The pragmatic rationale of pooling donated money so that it goes further is not the only driver for members joining Giving Circles. There is strong evidence that membership is at least in part driven by a collectively felt desire to do charity differently. Beth Breeze notes that people are joining Giving Circles ‘to make their giving more meaningful and personal, to make better giving decisions, to network and socialise, and to achieve social change’. This resonates with the African wisdom often heard in the Collective Giving scene that “If you want to go fast, go alone. If you want to go far, go together.”
For those interested in getting involved there are three main expressions of Collective Giving in Britain. Firstly, there are independent Giving Circles, groups of friends that have simply got together with a collective desire to put their money to work for the Common Good. These groups are generally quite local in expression, built around common passions. Anyone reading this blog could get together with friends and family members to start a Giving Circle.
There are however, some potential advantages to becoming affiliated to one of the growing number of network organisations that Beth Breeze refers to as hosts. This second way of becoming involved is well suited to those looking to be a little more organised and accountable. Host organisations offer financial administration of their common fund, including secure banking, as well as Gift Aid benefits. A number of the regional Community Foundations  are now hosting Giving Circles and the American network Common Change  has commenced a UK operation.

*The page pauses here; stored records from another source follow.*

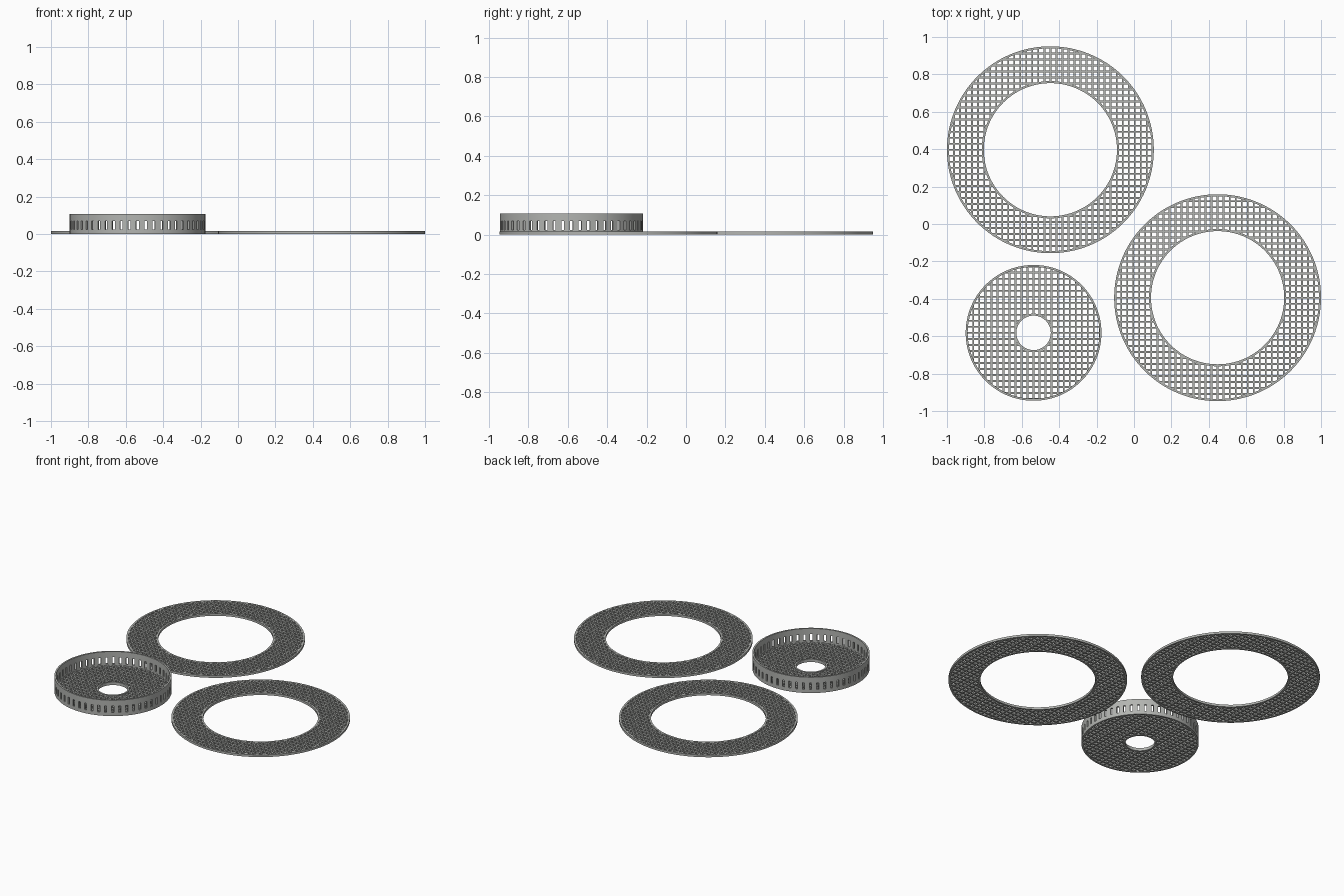
import bpy, bmesh, math

if "Cube" in bpy.data.objects:
    bpy.data.objects.remove(bpy.data.objects["Cube"])

PLATE = 0.015    # mesh plate thickness
RIM = 0.011      # rim width
PITCH = 0.0322   # mesh spacing
BAR = 0.0095     # mesh bar width
SEGS = 128

metal = bpy.data.materials.new("grey metal")
metal.diffuse_color = (0.45, 0.46, 0.44, 1)
metal.use_nodes = True
metal.node_tree.nodes["Principled BSDF"].inputs["Base Color"].default_value = metal.diffuse_color


def make_object(name, bm, loc=(0, 0, 0)):
    me = bpy.data.meshes.new(name)
    bm.to_mesh(me)
    bm.free()
    ob = bpy.data.objects.new(name, me)
    bpy.context.collection.objects.link(ob)
    me.materials.append(metal)
    ob.location = loc
    return ob


def activate(ob):
    bpy.ops.object.select_all(action='DESELECT')
    ob.select_set(True)
    bpy.context.view_layer.objects.active = ob


def smooth(ob):
    activate(ob)
    bpy.ops.object.shade_smooth_by_angle(angle=math.radians(30))


def tube(name, r_in, r_out, z0, z1, loc):
    """Ring with a rectangular section."""
    bm = bmesh.new()
    loops = []
    for i in range(SEGS):
        a = 2 * math.pi * i / SEGS
        loops.append([bm.verts.new((r * math.cos(a), r * math.sin(a), z))
                      for r, z in ((r_in, z0), (r_out, z0), (r_out, z1), (r_in, z1))])
    for i in range(SEGS):
        a, b = loops[i], loops[(i + 1) % SEGS]
        for j in range(4):
            k = (j + 1) % 4
            bm.faces.new((a[j], b[j], b[k], a[k]))
    bmesh.ops.recalc_face_normals(bm, faces=bm.faces)
    return make_object(name, bm, loc)


def solidify(ob, thickness):
    mod = ob.modifiers.new("thickness", 'SOLIDIFY')
    mod.thickness = thickness
    mod.offset = -1
    activate(ob)
    bpy.ops.object.modifier_apply(modifier=mod.name)


def mesh_plate(name, r_in, r_out, loc):
    """Square lattice trimmed to a flat ring."""
    n = math.ceil(r_out / PITCH) + 1
    lines = []
    for i in range(-n, n + 1):
        lines += [i * PITCH - BAR / 2, i * PITCH + BAR / 2]
    bm = bmesh.new()
    grid = [[bm.verts.new((x, y, PLATE)) for y in lines] for x in lines]
    for i in range(len(lines) - 1):
        for j in range(len(lines) - 1):
            if i % 2 and j % 2:      # open cell between bars
                continue
            bm.faces.new((grid[i][j], grid[i + 1][j], grid[i + 1][j + 1], grid[i][j + 1]))
    ob = make_object(name, bm, loc)
    solidify(ob, PLATE)
    cutter = tube("trim_cutter", r_in, r_out, -0.05, 0.07, loc)
    cutter.hide_render = True
    mod = ob.modifiers.new("trim", 'BOOLEAN')
    mod.operation = 'INTERSECT'
    mod.solver = 'EXACT'
    mod.object = cutter
    activate(ob)
    bpy.ops.object.modifier_apply(modifier=mod.name)
    bpy.data.objects.remove(cutter)
    return ob


def slotted_wall(name, radius, loc, slots=52, slot_width=0.0145):
    """Upright wall with a row of slots near the bottom."""
    levels = (0, 0.024, 0.069, 0.108)
    step = 2 * math.pi / slots
    half = slot_width / radius / 2
    angles = []
    for i in range(slots):
        angles += [i * step - half, i * step + half, (i + 0.5) * step]
    bm = bmesh.new()
    cols = [[bm.verts.new((radius * math.cos(a), radius * math.sin(a), z)) for z in levels]
            for a in angles]
    for i in range(len(cols)):
        a, b = cols[i], cols[(i + 1) % len(cols)]
        for j in range(3):
            if j == 1 and i % 3 == 0:    # slot opening
                continue
            bm.faces.new((a[j], b[j], b[j + 1], a[j + 1]))
    ob = make_object(name, bm, loc)
    solidify(ob, RIM)
    smooth(ob)


# Two flat mesh rings with inner and outer rims
R_OUT, R_IN = 0.553, 0.356
for label, loc in (("back_ring", (-0.447, 0.397, 0)), ("front_ring", (0.447, -0.394, 0))):
    smooth(tube(label + "_outer_rim", R_OUT - RIM, R_OUT, 0, PLATE, loc))
    smooth(tube(label + "_inner_rim", R_IN, R_IN + RIM, 0, PLATE, loc))
    mesh_plate(label + "_mesh", R_IN + RIM, R_OUT - RIM, loc)

# Basket: slotted wall, mesh floor and slightly raised rim around the centre hole
basket = (-0.537, -0.582, 0)
R_CUP, R_HOLE = 0.363, 0.092
slotted_wall("basket_wall", R_CUP, basket)
mesh_plate("basket_floor_mesh", R_HOLE + RIM, R_CUP - RIM, basket)
smooth(tube("basket_hole_rim", R_HOLE, R_HOLE + RIM, 0, 0.02, basket))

Thirdly, there are ‘mentored’ Circles, which have more explicit aims around the education and personal formation of group members. Probably the best expression of a mentored circle is BeyondMe , an initiative aimed at young professionals. One of its interesting features is that group members commit to give their time as well as their money, in a conscious effort to make the movement about more than just financial giving. Bringing the donors closer to the causes that they care about and engaging with the rest of their community through participation is key to building the relationships and true solidarity that underpins the Common Good.

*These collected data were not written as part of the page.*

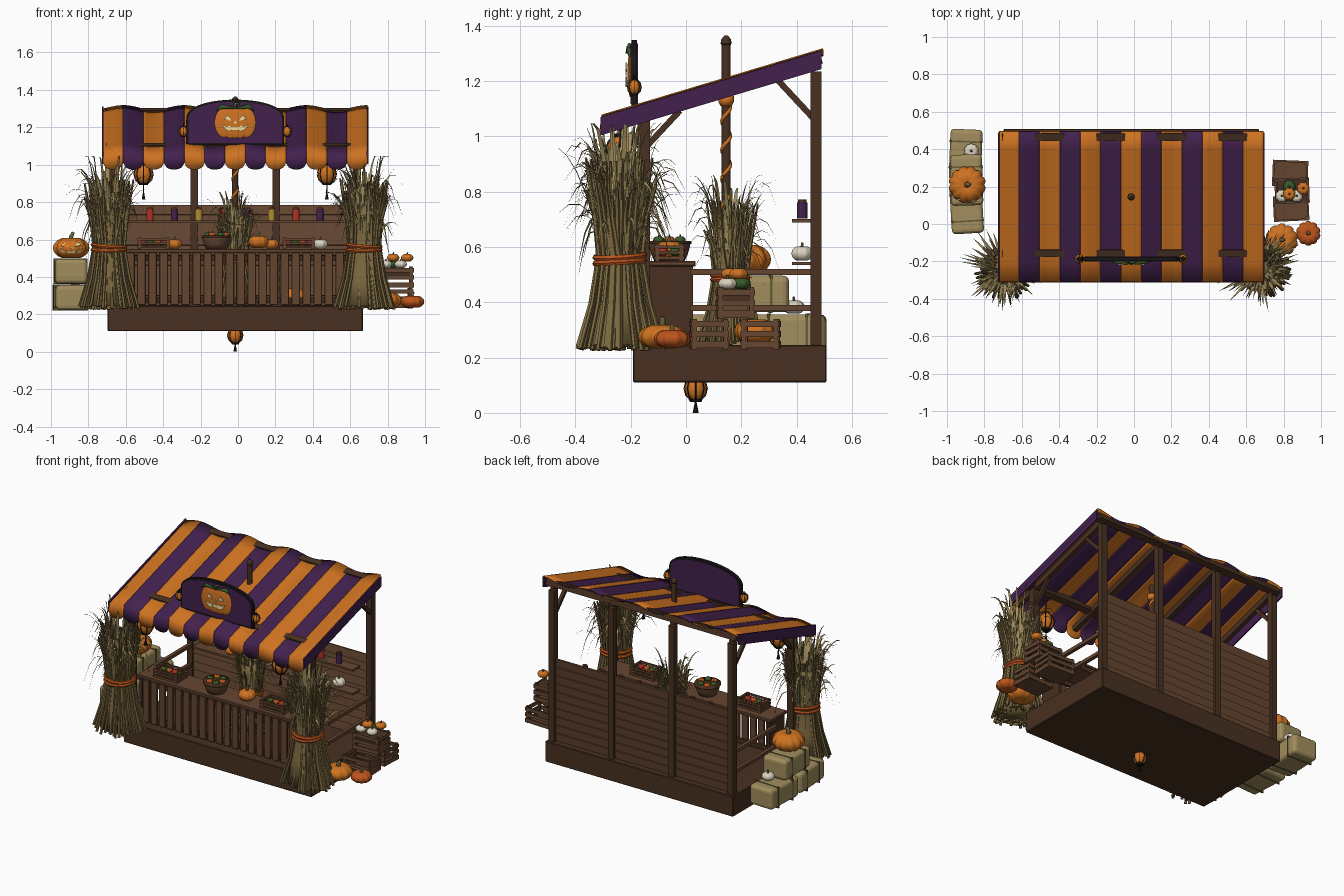
import bpy, bmesh, math, random
from mathutils import Matrix, Vector

if "Cube" in bpy.data.objects:
    bpy.data.objects.remove(bpy.data.objects["Cube"])
random.seed(7)
CX = -0.015
COL = dict(orange=(.62, .17, .015), purple=(.055, .015, .075), wood=(.13, .06, .03), dark=(.065, .03, .015),
           black=(.01, .008, .008), hay=(.36, .27, .11), straw=(.2, .14, .05), leaf=(.13, .11, .04),
           green=(.04, .1, .02), white=(.7, .65, .52), cream=(.9, .7, .35), red=(.45, .03, .02),
           deep=(.5, .09, .012), mustard=(.45, .28, .03))
MAT = {}
for k, c in COL.items():
    MAT[k] = bpy.data.materials.new(k)
    MAT[k].diffuse_color = (*c, 1)

def make(name, bm, mats, smooth=False, normals=True):
    if normals:
        bmesh.ops.recalc_face_normals(bm, faces=bm.faces)
    for f in bm.faces:
        f.smooth = smooth
    me = bpy.data.meshes.new(name)
    bm.to_mesh(me)
    bm.free()
    ob = bpy.data.objects.new(name, me)
    bpy.context.collection.objects.link(ob)
    for m in mats.split():
        me.materials.append(MAT[m])
    return ob

def boxes(name, mat, items, base=Matrix(), bevel=0, seg=1):
    """items: centre, size, optional x rotation"""
    bm = bmesh.new()
    for it in items:
        rx = it[6] if len(it) > 6 else 0
        bmesh.ops.create_cube(bm, size=1, matrix=base @ Matrix.Translation(it[:3])
                              @ Matrix.Rotation(rx, 4, 'X') @ Matrix.Diagonal((*it[3:6], 1)))
    ob = make(name, bm, mat)
    if bevel:
        b = ob.modifiers.new('bevel', 'BEVEL')
        b.width, b.segments = bevel, seg
    return ob

def tube(bm, pts, radii, n=5):
    rings = []
    for i, p in enumerate(pts):
        d = (Vector(pts[min(i + 1, len(pts) - 1)]) - Vector(pts[max(i - 1, 0)])).normalized()
        a = d.cross(Vector((1, 0, 0)) if abs(d.x) < .8 else Vector((0, 1, 0))).normalized()
        b = d.cross(a)
        rings.append([bm.verts.new(Vector(p) + radii[i] * (a * math.cos(t) + b * math.sin(t)))
                      for t in (2 * math.pi * k / n for k in range(n))])
    for r, s in zip(rings, rings[1:]):
        for k in range(n):
            bm.faces.new((r[k], r[(k + 1) % n], s[(k + 1) % n], s[k]))
    bm.faces.new(rings[0])
    bm.faces.new(rings[-1])

def tubes(name, mat, lst, n=8, smooth=True):
    bm = bmesh.new()
    for pts, radii in lst:
        tube(bm, pts, radii, n)
    return make(name, bm, mat, smooth)

def pumpkin(name, x, y, z, r, h, mat='orange', ribs=10):
    """z is the bottom, h the height"""
    bm = bmesh.new()
    bmesh.ops.create_uvsphere(bm, u_segments=ribs * 4, v_segments=12, radius=1)
    for v in bm.verts:
        q = math.hypot(v.co.x, v.co.y)
        k = 1 - .1 * (1 - abs(math.sin(ribs / 2 * math.atan2(v.co.y, v.co.x)))) ** 1.5
        dip = .3 * math.exp(-(q / .3) ** 2) * (1 if v.co.z > 0 else -1)
        v.co = Vector((x + v.co.x * r * k, y + v.co.y * r * k, z + h / 2 + (v.co.z - dip) * h / 2))
    make(name, bm, mat, True)
    tubes(name + '_stem', 'leaf', [([(x, y, z + h * .8), (x, y, z + h), (x + r * .12, y, z + h + r * .22)],
                                    [r * .2, r * .12, r * .1])], 6)

def face(name, x, y, z, rx, rz, curve, mat):
    """carved eyes, nose and grin on a rounded or flat front"""
    polys = [[(s * .18, .12), (s * .55, .2), (s * .36, .5)] for s in (-1, 1)] + [[(-.09, -.06), (.09, -.06), (0, .14)]]
    top = [(-.65, -.1), (-.4, -.24), (-.28, -.18), (-.2, -.28), (.2, -.28), (.28, -.18), (.4, -.24), (.65, -.1)]
    low = [(-.65, -.14), (-.46, -.44), (-.28, -.55), (-.14, -.46), (.14, -.46), (.28, -.55), (.46, -.44), (.65, -.14)]
    polys += [[top[i], top[i + 1], low[i + 1], low[i]] for i in range(7)]
    bm = bmesh.new()
    for p in polys:
        bm.faces.new([bm.verts.new((x + u * rx, y - curve * math.sqrt(1 - u * u - v * v), z + v * rz)) for u, v in p])
    ob = make(name, bm, mat)
    ob.modifiers.new('thick', 'SOLIDIFY').thickness = .006

def lantern(name, x, y, z, r, drop, top):
    bm = bmesh.new()
    bmesh.ops.create_uvsphere(bm, u_segments=16, v_segments=10, radius=r,
                              matrix=Matrix.Translation((x, y, z)) @ Matrix.Diagonal((.93, .93, 1.1, 1)))
    make(name + '_glass', bm, 'orange', True)
    parts = [([(x, y, z + s * r * .9), (x, y, z + s * r * 1.15)], [r * .6, r * .5]) for s in (-1, 1)]
    for k in range(8):
        a = k * math.pi / 4
        parts.append(([(x + math.cos(a) * r * math.cos(t), y + math.sin(a) * r * math.cos(t), z + 1.12 * r * math.sin(t))
                       for t in (-1.1, -.55, 0, .55, 1.1)], [r * .05] * 5))
    parts.append(([(x, y, z + r), (x, y, top)], [.003, .003]))
    if drop:
        parts.append(([(x, y, z - r), (x, y, z - drop + .035), (x, y, z - drop)], [.003, .004, .011]))
    tubes(name + '_frame', 'black', parts, 6, False)

def bundle(name, x, y, z0, s, stalks, leaves):
    R = random.uniform
    def at(a, r, z):
        return (x + r * s * math.cos(a), y + r * s * math.sin(a), z0 + z * s)
    lst = []
    for _ in range(stalks):
        a, f = R(0, 6.283), math.sqrt(R(.1, 1))
        b = a + R(-.3, .3)
        lst.append(([at(a, .165 * f, R(0, .02)), at(a, .115 * f, .17), at(a, .085 * f, .34),
                     at(b, .1 * f, .48), at(b, .135 * f, R(.55, .7))], [.0085 * s] * 4 + [.005 * s]))
    tubes(name + '_stalks', 'straw', lst, 5, False)
    tubes(name + '_core', 'straw', [([at(0, 0, z) for z in (.02, .17, .34, .5, .58)],
                                     [q * s for q in (.125, .095, .07, .08, .085)])], 12)
    bm = bmesh.new()
    for _ in range(leaves):
        a, r0, z = R(0, 6.283), R(.03, .09), R(.36, .6)
        reach, lift, w = R(.02, .17), R(.12, .3), R(.006, .011)
        droop = R(.0, .22) + reach * .6
        prev = None
        for i in range(6):
            t = i / 5
            c = Vector(at(a, r0 + reach * t ** 1.3, min(z + lift * 1.5 * t - droop * 1.2 * t ** 3, .82)))
            side = Vector((-math.sin(a), math.cos(a), .25)) * w * s * (1.05 - t ** 2)
            cur = [bm.verts.new(c - side), bm.verts.new(c + side)]
            if prev:
                bm.faces.new((prev[0], prev[1], cur[1], cur[0])).material_index = 0
            prev = cur
    for f in bm.faces:
        f.material_index = (f.index // 5) % 2
    make(name + '_leaves', bm, 'leaf hay', normals=False)
    for k in (0, .022):
        bpy.ops.mesh.primitive_torus_add(location=(x, y, z0 + (.32 + k) * s), major_radius=.088 * s, minor_radius=.011 * s,
                                         major_segments=24, minor_segments=6, rotation=(.06, k * 3, 0))
        bpy.context.object.name = name + '_tie'
        bpy.context.object.data.materials.append(MAT['deep'])

def crate(name, x, y, z, sx, sy, sz, rz=0):
    t, it = .01, [(0, 0, .008, sx, sy, .008)]
    for u in (-1, 1):
        it += [(u * (sx / 2 - .012), v * (sy / 2 - .012), sz / 2, .016, .016, sz) for v in (-1, 1)]
        for k in range(3):
            h = sz * (.17 + .33 * k)
            it += [(u * (sx - t) / 2, 0, h, t, sy, sz * .2), (0, u * (sy - t) / 2, h, sx, t, sz * .2)]
    boxes(name, 'wood', it, Matrix.Translation((x, y, z)) @ Matrix.Rotation(rz, 4, 'Z'))

# platform and frame
roof = lambda y: 1.065 + .3 * (y + .31)
SL = math.atan(.3)
boxes('platform', 'dark', [(CX, .158, .178, 1.365, .7, .135)], bevel=.004)
px = [CX + d for d in (-.65, -.22, .22, .65)]
boxes('back_posts', 'dark', [(x, .47, .735, .04, .04, 1.0) for x in px])
boxes('front_posts', 'dark', [(x, -.152, .67, .045, .045, .86) for x in (px[0], px[3])])
boxes('roof_beams', 'dark', [(CX, y, roof(y) - .022, 1.38, .04, .04, SL) for y in (.47, -.152)])
boxes('rafters', 'dark', [(x, .09, roof(.09) - .04, .028, .81, .035, SL) for x in px])
boxes('roof_braces', 'dark', [(x, y, z, .022, .022, .2, r) for x in (px[0], px[3])
                              for y, z, r in ((-.09, 1.02, -.75), (.4, 1.13, .75))])
boxes('side_rails', 'wood', [(x, .24, z, .022, .45, .022) for x in (px[0], px[3]) for z in (.38, .51)])
boxes('back_boards', 'wood', [(CX, .465, .272 + .054 * i, 1.3, .012, .053, -.14) for i in range(10)])

# counter with upright slats
boxes('counter_slats', 'wood', [(CX - .56 + 1.12 * i / 19, -.13, .39, .046, .014, .28) for i in range(20)], bevel=.003)
boxes('counter_frame', 'dark', [(CX + s * .6, -.052, .39, .02, .155, .29) for s in (-1, 1)]
      + [(CX, -.115, z, 1.2, .016, .03) for z in (.275, .5)])
boxes('counter_top', 'wood', [(CX, -.052, .54, 1.25, .172, .02)], bevel=.004)

# striped wavy canopy with a scalloped front edge
bm = bmesh.new()
W, N, SUB = 1.415, 13, 8
for s in range(N):
    cols = []
    for j in range(SUB + 1):
        x = CX - W / 2 + W * (s + j / SUB) / N
        wave = -.012 * math.cos(2 * math.pi * (x + .45) / .326)
        u = 2 * j / SUB - 1
        pr = [(.495 - .8 * k / 8, roof(.495 - .8 * k / 8) + wave) for k in range(9)]
        pr += [(-.311, 1.03 + wave * .5), (-.313, 1.01 - .036 * math.sqrt(1 - u * u))]
        cols.append([bm.verts.new((x, y, z)) for y, z in pr])
    for a, b in zip(cols, cols[1:]):
        for k in range(len(a) - 1):
            bm.faces.new((a[k], b[k], b[k + 1], a[k + 1])).material_index = s % 2
ob = make('canopy', bm, 'orange purple', True)
ob.modifiers.new('thick', 'SOLIDIFY').thickness = .005
bm = bmesh.new()
for s in (-1, 1):
    for x in (CX + s * .703, CX + s * .713):
        bm.faces.new([bm.verts.new((x, y, roof(y) + d)) for y, d in ((-.31, .005), (.49, .005), (.49, -.062), (-.31, -.062))])
    v = list(bm.verts)[-8:]
    for i in range(4):
        bm.faces.new((v[i], v[(i + 1) % 4], v[4 + (i + 1) % 4], v[4 + i]))
make('canopy_sides', bm, 'purple')

# arched sign with pumpkin emblem
def sign(name, mat, hw, z0, z1, rise, y0, y1):
    out = [(-hw, z0)] + [(-hw * math.cos(t), z1 + rise * math.sin(t) ** .8) for t in (math.pi * i / 24 for i in range(25))] + [(hw, z0)]
    bm = bmesh.new()
    f = bm.faces.new([bm.verts.new((CX + a, y0, b)) for a, b in out])
    ext = bmesh.ops.extrude_face_region(bm, geom=[f])['geom']
    bmesh.ops.translate(bm, vec=(0, y1 - y0, 0), verts=[g for g in ext if isinstance(g, bmesh.types.BMVert)])
    make(name, bm, mat)
sign('sign_rim', 'black', .262, 1.105, 1.24, .108, -.197, -.177)
sign('sign_board', 'purple', .25, 1.117, 1.24, .096, -.201, -.173)
bm = bmesh.new()
for dx, w in ((-.06, .05), (.06, .05), (-.025, .055), (.025, .055), (0, .05)):
    bmesh.ops.create_uvsphere(bm, u_segments=24, v_segments=12, radius=1, matrix=Matrix.Translation((CX + dx, -.2, 1.225))
                              @ Matrix.Diagonal((w, .008 + .004 * (abs(dx) < .05), .078 + .006 * (abs(dx) < .05), 1)))
make('sign_pumpkin', bm, 'orange', True)
face('sign_pumpkin_face', CX, -.213, 1.225, .11, .085, 0, 'cream')
tubes('sign_pumpkin_vine', 'green', [([(CX, -.205, 1.3), (CX, -.205, 1.325), (CX + .02, -.205, 1.33)], [.014, .01, .008]),
      ([(CX - .1, -.204, 1.29), (CX - .07, -.204, 1.31), (CX, -.204, 1.3), (CX + .07, -.204, 1.312), (CX + .1, -.204, 1.29)],
       [.003, .012, .004, .012, .003])], 6)
for i, s in enumerate((-1, 1)):
    lantern(f'sign_lantern_{i}', CX + s * .277, -.187, 1.178, .026, 0, 1.22)
    lantern(f'hanging_lantern_{i}', CX + s * .49, -.237, .95, .052, .135, 1.08)
lantern('lower_lantern', CX, .035, .088, .042, .088, .13)

# centre pole with spiral ribbon
tubes('pole', 'dark', [([(CX, .145, z) for z in (.245, 1.33, 1.335, 1.35, 1.365)], [.016, .016, .02, .018, .006])], 12, False)
tubes('pole_ribbon', 'orange', [([(CX + .014 * math.cos(t), .145 + .014 * math.sin(t), .25 + .0165 * t)
                                  for t in (i * .4 for i in range(133))], [.0075] * 133)], 6)
tubes('pole_collar', 'orange', [([(CX, .145, z) for z in (1.11, 1.125, 1.145)], [.02, .028, .028])], 12)

# corn stalk bundles
bundle('left_sheaf', -.69, -.24, .225, 1, 120, 150)
bundle('right_sheaf', .675, -.24, .225, 1, 120, 150)
bundle('middle_sheaf', CX, .16, .245, .75, 60, 110)

# hay bales with straps, carved pumpkin on top
for i, (x, y, z, r) in enumerate(((-.895, .085, .29, .06), (-.9, .37, .29, -.04), (-.895, .235, .43, .03))):
    M = Matrix.Translation((x, y, z)) @ Matrix.Rotation(r, 4, 'Z')
    boxes(f'hay_bale_{i}', 'hay', [(0, 0, 0, .172, .272, .132)], M, .022, 3)
    boxes(f'bale_straps_{i}', 'leaf', [(0, d, 0, .177, .009, .137) for d in (-.07, .07)], M)
pumpkin('carved_pumpkin', -.892, .21, .492, .1, .125, ribs=12)
face('carved_face', -.892, .21, .555, .095, .06, .101, 'cream')
pumpkin('white_gourd', -.87, .39, .355, .04, .055, 'white')

# crates and pumpkins at the right
crate('crate_front', .84, .083, .23, .19, .135, .11, .05)
crate('crate_back', .835, .27, .23, .19, .14, .11, -.04)
crate('crate_top', .845, .178, .34, .185, .135, .115, .04)
boxes('crate_fill', 'dark', [(.845, .178, .42, .16, .11, .05)])
for i, (x, y, c) in enumerate(((.79, .15, 'white'), (.83, .2, 'green'), (.87, .15, 'white'), (.905, .19, 'orange'), (.83, .16, 'orange'))):
    pumpkin(f'crate_gourd_{i}', x, y, .445 + .035 * (i > 2), .034, .045, c, 8)
pumpkin('ground_pumpkin_large', .79, -.085, .225, .088, .1)
pumpkin('ground_pumpkin_small', .932, -.05, .23, .066, .075, 'deep')

# counter goods
for n, x in (('left', -.45), ('right', .325)):
    crate(f'counter_crate_{n}', x, -.06, .55, .175, .11, .06)
    for i in range(8):
        pumpkin(f'apple_{n}_{i}', x - .06 + .04 * (i % 4), -.085 + .045 * (i // 4), .565, .02, .036, ('red', 'green', 'deep')[i % 3], 5)
tubes('basket', 'wood', [([(-.115, -.06, z) for z in (.55, .575, .6, .618)], [.055, .067, .074, .077])], 20)
tubes('basket_rim', 'dark', [([(-.115, -.06, z) for z in (.61, .622)], [.08, .08])], 20)
for i in range(6):
    pumpkin(f'basket_fruit_{i}', -.115 + .045 * math.cos(i * 1.05), -.06 + .045 * math.sin(i * 1.05), .61, .02, .03, ('deep', 'green')[i % 2], 5)
pumpkin('counter_pumpkin', .11, -.06, .55, .055, .075)

# back shelves with jars and little pumpkins
boxes('shelves', 'wood', [(CX, .42, .695, 1.16, .075, .012), (CX, .42, .54, 1.16, .075, .012)])
for i in range(8):
    x = -.47 + .13 * i
    tubes(f'jar_{i}', ('red', 'purple', 'mustard')[i % 3], [([(x, .42, .702), (x, .42, .76)], [.019, .019])], 12, False)
    tubes(f'jar_lid_{i}', 'dark', [([(x, .42, .76), (x, .42, .772)], [.015, .015])], 12, False)
    if i % 2:
        pumpkin(f'shelf_pumpkin_{i}', x, .42, .546, .04, .06, ('orange', 'white')[i // 2 % 2], 8)
pumpkin('floor_pumpkin', .3, .25, .245, .075, .1)

for m in bpy.data.materials:
    if m.users and not m.is_grease_pencil:
        m.use_nodes = True
        m.node_tree.nodes["Principled BSDF"].inputs["Base Color"].default_value = m.diffuse_color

The Collective Giving movement offers a practical way towards overcoming our embarrassment and anxiety around the M-word and can be the key to unlocking the Common Good in our communities.
Matt Wilson is Managing Director of GoodLabs, a consultancy that helps charitable and commercial organisations enhance their social impact and amplify their social value. He has previously served as as a senior charity executive with Eden Network, Safe Families for Children and TLG. Matt is a fellow of The RSA and a William Leech Research Fellow based at St John’s College, Durham University.
 Archbishop Justin Welby (2016) Dethroning Mammon: making money serve grace
 Charles Eisenstein, (2011) Sacred Economics: Money, Gift and Society in the Age of Transition
 The most comprehensive and up-to-date British study is by Angela Eikenberry and Beth Breeze, Growing Philanthropy through Giving Circles: Collective Giving and the Logic of Charity (2017)
 Collective Giving Research Group (2016) The Landscape of Giving Circles/ Collective Giving Groups in the U.S.